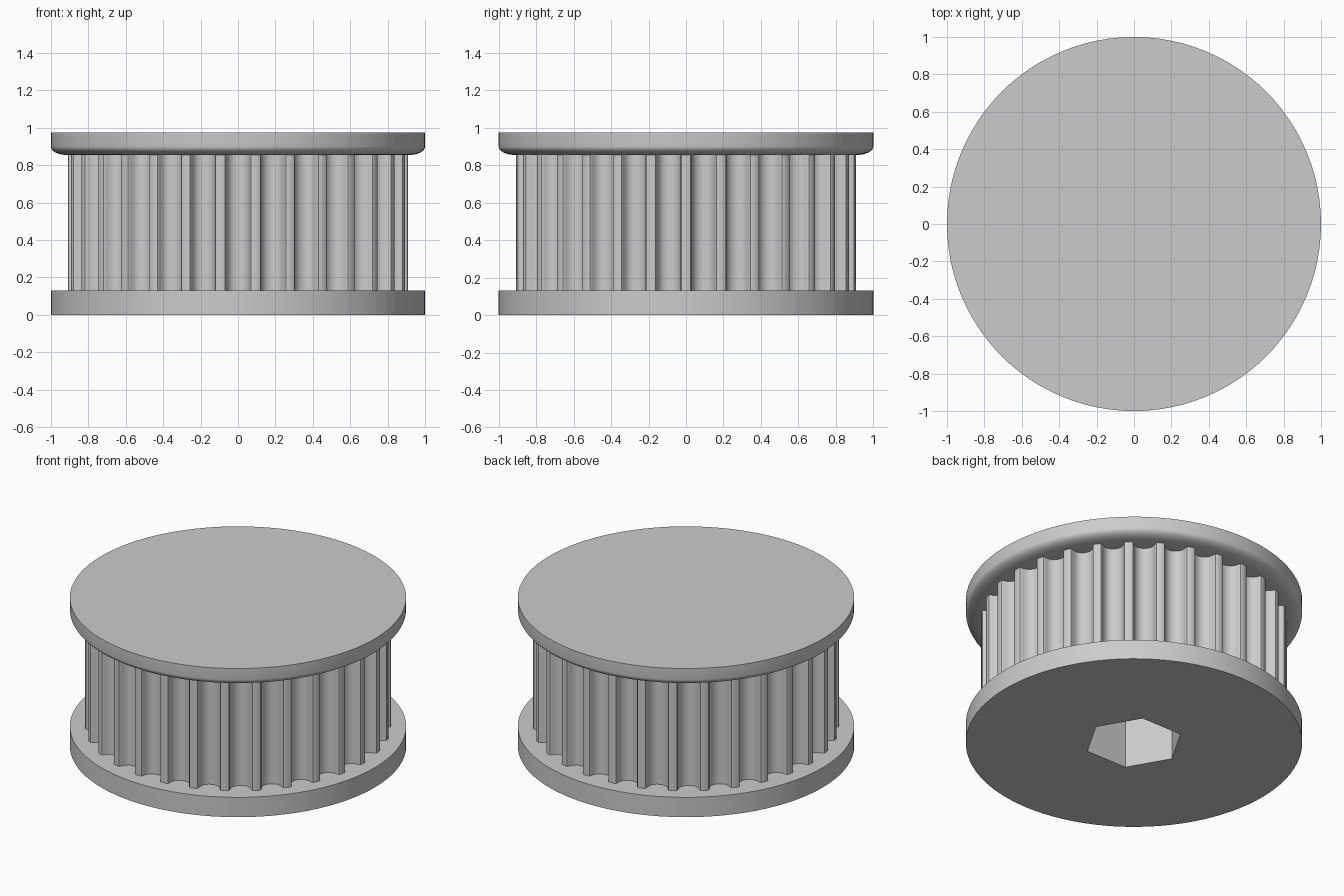
import bpy, bmesh, math
from mathutils import Vector

cube = bpy.data.objects.get("Cube")
if cube:
    bpy.data.objects.remove(cube, do_unlink=True)

TEETH = 30
DRUM_R = 0.91
BASE_TOP, DRUM_TOP, TOP = 0.13, 0.855, 0.975
SEGMENTS = 96

grey = bpy.data.materials.new("machined grey")
grey.use_nodes = True
colour = (0.6, 0.6, 0.6, 1)
grey.diffuse_color = colour
grey.node_tree.nodes["Principled BSDF"].inputs["Base Color"].default_value = colour


def circle(radius, count):
    step = 2 * math.pi / count
    return [(radius * math.cos(i * step), radius * math.sin(i * step)) for i in range(count)]


def loft(name, sections):
    """Closed solid through a list of (outline, z) sections."""
    bm = bmesh.new()
    rings = [[bm.verts.new((x, y, z)) for x, y in outline] for outline, z in sections]
    count = len(rings[0])
    for low, high in zip(rings, rings[1:]):
        for i in range(count):
            j = (i + 1) % count
            bm.faces.new((low[i], low[j], high[j], high[i]))
    bm.faces.new(rings[0][::-1])
    bm.faces.new(rings[-1])
    mesh = bpy.data.meshes.new(name)
    bm.to_mesh(mesh)
    bm.free()
    mesh.materials.append(grey)
    obj = bpy.data.objects.new(name, mesh)
    bpy.context.collection.objects.link(obj)
    return obj


def activate(obj):
    bpy.ops.object.select_all(action='DESELECT')
    obj.select_set(True)
    bpy.context.view_layer.objects.active = obj


# Belt groove: half profile as (half width, depth), from rim to floor
half = [(0.0805, 0), (0.070, 0.0036), (0.0644, 0.0128), (0.0623, 0.0233),
        (0.0589, 0.0336), (0.0543, 0.0434), (0.0486, 0.0528), (0.0386, 0.0624),
        (0.0267, 0.0692), (0.0137, 0.0734), (0, 0.0748)]
groove = [(-w, d) for w, d in half] + [(w, d) for w, d in half[-2::-1]]
rim = math.sqrt(DRUM_R ** 2 - half[0][0] ** 2)

# Drum outline: one groove centred between each pair of teeth
outline = []
for i in range(TEETH):
    angle = 2 * math.pi * (i + 0.5) / TEETH
    out = Vector((math.cos(angle), math.sin(angle)))
    side = Vector((-out.y, out.x))
    outline += [tuple(out * (rim - d) + side * w) for w, d in groove]

disc = circle(1, SEGMENTS)
base_flange = loft("base_flange", [(disc, 0), (disc, BASE_TOP)])
drum = loft("toothed_drum", [(outline, BASE_TOP), (outline, DRUM_TOP)])

# Top flange with a rounded lower edge
sections = []
for k in range(9):
    a = math.pi / 2 * k / 8
    sections.append((circle(0.915 + 0.085 * math.sin(a), SEGMENTS),
                     DRUM_TOP + 0.045 * (1 - math.cos(a))))
top_flange = loft("top_flange", sections + [(disc, TOP)])

# Hexagonal socket, open at the bottom
hexagon = circle(0.294, 6)
cutter = loft("socket_cutter", [(hexagon, -0.1), (hexagon, DRUM_TOP + 0.05)])
cutter.hide_render = True
for part in (base_flange, drum):
    activate(part)
    cut = part.modifiers.new("socket", 'BOOLEAN')
    cut.operation = 'DIFFERENCE'
    cut.solver = 'EXACT'
    cut.object = cutter
    bpy.ops.object.modifier_apply(modifier=cut.name)
bpy.data.objects.remove(cutter, do_unlink=True)

for part in (base_flange, drum, top_flange):
    activate(part)
    bpy.ops.object.shade_smooth_by_angle(angle=math.radians(35))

****

## WORK TO COMPLETE:
Count the lines in the material containing the string "context", and state the number with nothing added.

## ANSWER SPACE:
2